[Collected data]
● ● ● ● ● ● ●

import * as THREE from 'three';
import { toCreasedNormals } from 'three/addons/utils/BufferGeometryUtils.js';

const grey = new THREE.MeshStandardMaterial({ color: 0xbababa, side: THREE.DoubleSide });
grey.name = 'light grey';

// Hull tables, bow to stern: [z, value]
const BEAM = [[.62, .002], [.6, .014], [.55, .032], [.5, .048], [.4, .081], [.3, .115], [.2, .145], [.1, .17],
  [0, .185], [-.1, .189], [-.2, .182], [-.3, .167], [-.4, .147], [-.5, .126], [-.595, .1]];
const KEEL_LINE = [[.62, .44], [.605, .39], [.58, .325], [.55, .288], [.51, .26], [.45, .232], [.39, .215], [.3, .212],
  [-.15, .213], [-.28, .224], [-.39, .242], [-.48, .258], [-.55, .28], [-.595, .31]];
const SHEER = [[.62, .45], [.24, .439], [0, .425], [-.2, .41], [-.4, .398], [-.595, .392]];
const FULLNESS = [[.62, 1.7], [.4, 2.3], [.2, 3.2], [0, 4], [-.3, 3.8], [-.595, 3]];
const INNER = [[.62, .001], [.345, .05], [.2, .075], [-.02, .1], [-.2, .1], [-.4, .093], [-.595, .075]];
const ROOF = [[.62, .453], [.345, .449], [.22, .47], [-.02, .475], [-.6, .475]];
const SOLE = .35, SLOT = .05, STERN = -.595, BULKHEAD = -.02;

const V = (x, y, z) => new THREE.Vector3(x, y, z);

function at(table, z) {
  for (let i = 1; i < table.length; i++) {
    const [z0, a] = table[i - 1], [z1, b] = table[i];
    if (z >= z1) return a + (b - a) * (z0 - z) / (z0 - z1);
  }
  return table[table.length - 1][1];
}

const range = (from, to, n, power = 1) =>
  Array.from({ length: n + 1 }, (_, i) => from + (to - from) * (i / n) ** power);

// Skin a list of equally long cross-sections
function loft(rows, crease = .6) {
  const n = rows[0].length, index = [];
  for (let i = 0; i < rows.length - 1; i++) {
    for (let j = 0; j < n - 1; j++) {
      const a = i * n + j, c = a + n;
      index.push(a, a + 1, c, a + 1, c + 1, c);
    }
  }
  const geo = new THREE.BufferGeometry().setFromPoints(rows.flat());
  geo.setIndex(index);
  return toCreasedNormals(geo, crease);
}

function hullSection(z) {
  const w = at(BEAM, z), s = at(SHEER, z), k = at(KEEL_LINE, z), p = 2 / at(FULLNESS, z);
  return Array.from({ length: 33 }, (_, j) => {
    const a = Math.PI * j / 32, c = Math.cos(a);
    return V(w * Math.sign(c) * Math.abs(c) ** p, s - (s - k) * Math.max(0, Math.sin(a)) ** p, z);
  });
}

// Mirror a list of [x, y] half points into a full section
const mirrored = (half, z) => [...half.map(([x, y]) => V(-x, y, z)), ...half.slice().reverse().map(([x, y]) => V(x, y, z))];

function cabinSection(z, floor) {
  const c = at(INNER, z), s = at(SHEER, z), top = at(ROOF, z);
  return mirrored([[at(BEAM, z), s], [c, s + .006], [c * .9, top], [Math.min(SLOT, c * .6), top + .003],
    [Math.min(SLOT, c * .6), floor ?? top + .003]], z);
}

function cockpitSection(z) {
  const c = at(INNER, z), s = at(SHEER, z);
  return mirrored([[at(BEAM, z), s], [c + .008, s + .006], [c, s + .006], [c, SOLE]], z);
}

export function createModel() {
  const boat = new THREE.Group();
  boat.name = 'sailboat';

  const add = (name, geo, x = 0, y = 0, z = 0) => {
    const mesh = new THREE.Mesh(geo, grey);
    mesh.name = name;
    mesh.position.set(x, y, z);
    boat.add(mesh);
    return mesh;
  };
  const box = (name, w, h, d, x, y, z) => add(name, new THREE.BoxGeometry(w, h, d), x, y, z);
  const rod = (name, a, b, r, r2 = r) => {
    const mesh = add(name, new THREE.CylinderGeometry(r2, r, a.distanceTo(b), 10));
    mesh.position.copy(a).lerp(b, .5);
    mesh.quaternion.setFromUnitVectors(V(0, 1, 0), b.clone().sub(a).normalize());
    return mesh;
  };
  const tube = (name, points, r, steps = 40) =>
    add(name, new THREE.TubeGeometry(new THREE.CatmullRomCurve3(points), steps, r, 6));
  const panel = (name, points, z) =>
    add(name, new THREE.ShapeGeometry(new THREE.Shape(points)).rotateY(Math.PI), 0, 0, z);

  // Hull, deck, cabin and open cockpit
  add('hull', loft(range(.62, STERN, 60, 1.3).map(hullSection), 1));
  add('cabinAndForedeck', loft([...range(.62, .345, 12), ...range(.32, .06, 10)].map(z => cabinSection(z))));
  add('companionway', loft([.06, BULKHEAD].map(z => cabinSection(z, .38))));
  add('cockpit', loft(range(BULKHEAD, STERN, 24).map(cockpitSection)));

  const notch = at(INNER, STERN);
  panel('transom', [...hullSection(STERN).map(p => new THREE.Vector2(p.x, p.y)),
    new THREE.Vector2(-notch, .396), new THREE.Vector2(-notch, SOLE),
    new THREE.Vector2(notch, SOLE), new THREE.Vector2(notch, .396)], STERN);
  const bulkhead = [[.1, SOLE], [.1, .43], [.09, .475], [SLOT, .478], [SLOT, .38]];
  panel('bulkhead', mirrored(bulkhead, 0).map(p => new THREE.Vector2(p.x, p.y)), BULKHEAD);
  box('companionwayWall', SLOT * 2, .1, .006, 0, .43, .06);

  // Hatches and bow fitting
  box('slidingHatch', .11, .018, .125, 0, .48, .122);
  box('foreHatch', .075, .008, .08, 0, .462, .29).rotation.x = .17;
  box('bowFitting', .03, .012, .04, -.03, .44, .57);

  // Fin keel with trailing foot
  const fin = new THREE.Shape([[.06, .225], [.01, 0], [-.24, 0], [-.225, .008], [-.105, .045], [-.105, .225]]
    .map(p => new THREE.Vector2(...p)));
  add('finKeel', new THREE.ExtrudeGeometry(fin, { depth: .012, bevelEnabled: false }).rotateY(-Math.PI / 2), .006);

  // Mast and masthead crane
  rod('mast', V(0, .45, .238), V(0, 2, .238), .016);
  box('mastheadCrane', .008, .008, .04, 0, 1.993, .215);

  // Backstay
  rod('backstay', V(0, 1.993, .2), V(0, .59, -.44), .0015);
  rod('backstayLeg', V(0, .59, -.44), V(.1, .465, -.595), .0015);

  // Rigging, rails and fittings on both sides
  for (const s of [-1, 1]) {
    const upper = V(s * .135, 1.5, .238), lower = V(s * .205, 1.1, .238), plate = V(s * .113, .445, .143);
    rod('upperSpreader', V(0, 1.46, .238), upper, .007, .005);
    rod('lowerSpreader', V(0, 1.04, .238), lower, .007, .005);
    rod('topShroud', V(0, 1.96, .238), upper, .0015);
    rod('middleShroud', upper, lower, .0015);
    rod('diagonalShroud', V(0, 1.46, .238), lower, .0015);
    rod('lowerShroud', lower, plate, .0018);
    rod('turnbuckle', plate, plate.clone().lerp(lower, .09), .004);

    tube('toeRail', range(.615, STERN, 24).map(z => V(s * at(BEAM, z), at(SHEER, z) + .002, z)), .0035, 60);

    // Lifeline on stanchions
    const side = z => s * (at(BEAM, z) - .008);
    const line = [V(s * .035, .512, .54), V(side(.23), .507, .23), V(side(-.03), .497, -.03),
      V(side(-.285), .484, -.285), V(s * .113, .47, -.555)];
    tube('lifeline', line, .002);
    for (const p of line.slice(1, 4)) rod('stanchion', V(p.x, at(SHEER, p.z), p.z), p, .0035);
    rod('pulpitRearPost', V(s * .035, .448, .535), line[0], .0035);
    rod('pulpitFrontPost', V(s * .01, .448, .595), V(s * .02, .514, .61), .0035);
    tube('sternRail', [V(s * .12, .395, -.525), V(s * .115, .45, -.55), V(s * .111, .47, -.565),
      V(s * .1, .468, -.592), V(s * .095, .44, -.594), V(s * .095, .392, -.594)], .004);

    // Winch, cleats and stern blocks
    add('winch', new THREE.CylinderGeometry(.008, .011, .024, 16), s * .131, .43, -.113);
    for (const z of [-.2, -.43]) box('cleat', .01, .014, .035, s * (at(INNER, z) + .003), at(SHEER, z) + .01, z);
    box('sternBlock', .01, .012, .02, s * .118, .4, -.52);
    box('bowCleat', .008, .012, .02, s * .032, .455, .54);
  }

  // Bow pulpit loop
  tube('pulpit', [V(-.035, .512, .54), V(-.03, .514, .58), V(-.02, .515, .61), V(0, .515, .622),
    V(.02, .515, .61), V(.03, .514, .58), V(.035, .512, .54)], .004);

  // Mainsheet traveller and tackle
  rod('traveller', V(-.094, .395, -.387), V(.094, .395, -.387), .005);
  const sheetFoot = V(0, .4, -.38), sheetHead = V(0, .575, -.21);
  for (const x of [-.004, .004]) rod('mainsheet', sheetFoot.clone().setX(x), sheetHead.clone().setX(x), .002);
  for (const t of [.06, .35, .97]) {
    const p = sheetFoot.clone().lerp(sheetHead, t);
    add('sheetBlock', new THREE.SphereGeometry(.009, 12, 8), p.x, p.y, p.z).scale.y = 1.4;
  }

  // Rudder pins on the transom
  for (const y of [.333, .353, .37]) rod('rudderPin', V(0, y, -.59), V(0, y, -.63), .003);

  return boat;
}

● ● ● ● ● ● ●

▶ _Exercise requirements_:
Above are the records; from them, give again exactly the lines from the one containing "rod('backstay', V(0, 1.993, .2), V(0, .59, -.44), .0015);" to the one containing "const line = [V(s", both lines included, and nothing more.

▶ _Result of the task_:
  rod('backstay', V(0, 1.993, .2), V(0, .59, -.44), .0015);
  rod('backstayLeg', V(0, .59, -.44), V(.1, .465, -.595), .0015);

  // Rigging, rails and fittings on both sides
  for (const s of [-1, 1]) {
    const upper = V(s * .135, 1.5, .238), lower = V(s * .205, 1.1, .238), plate = V(s * .113, .445, .143);
    rod('upperSpreader', V(0, 1.46, .238), upper, .007, .005);
    rod('lowerSpreader', V(0, 1.04, .238), lower, .007, .005);
    rod('topShroud', V(0, 1.96, .238), upper, .0015);
    rod('middleShroud', upper, lower, .0015);
    rod('diagonalShroud', V(0, 1.46, .238), lower, .0015);
    rod('lowerShroud', lower, plate, .0018);
    rod('turnbuckle', plate, plate.clone().lerp(lower, .09), .004);

    tube('toeRail', range(.615, STERN, 24).map(z => V(s * at(BEAM, z), at(SHEER, z) + .002, z)), .0035, 60);

    // Lifeline on stanchions
    const side = z => s * (at(BEAM, z) - .008);
    const line = [V(s * .035, .512, .54), V(side(.23), .507, .23), V(side(-.03), .497, -.03),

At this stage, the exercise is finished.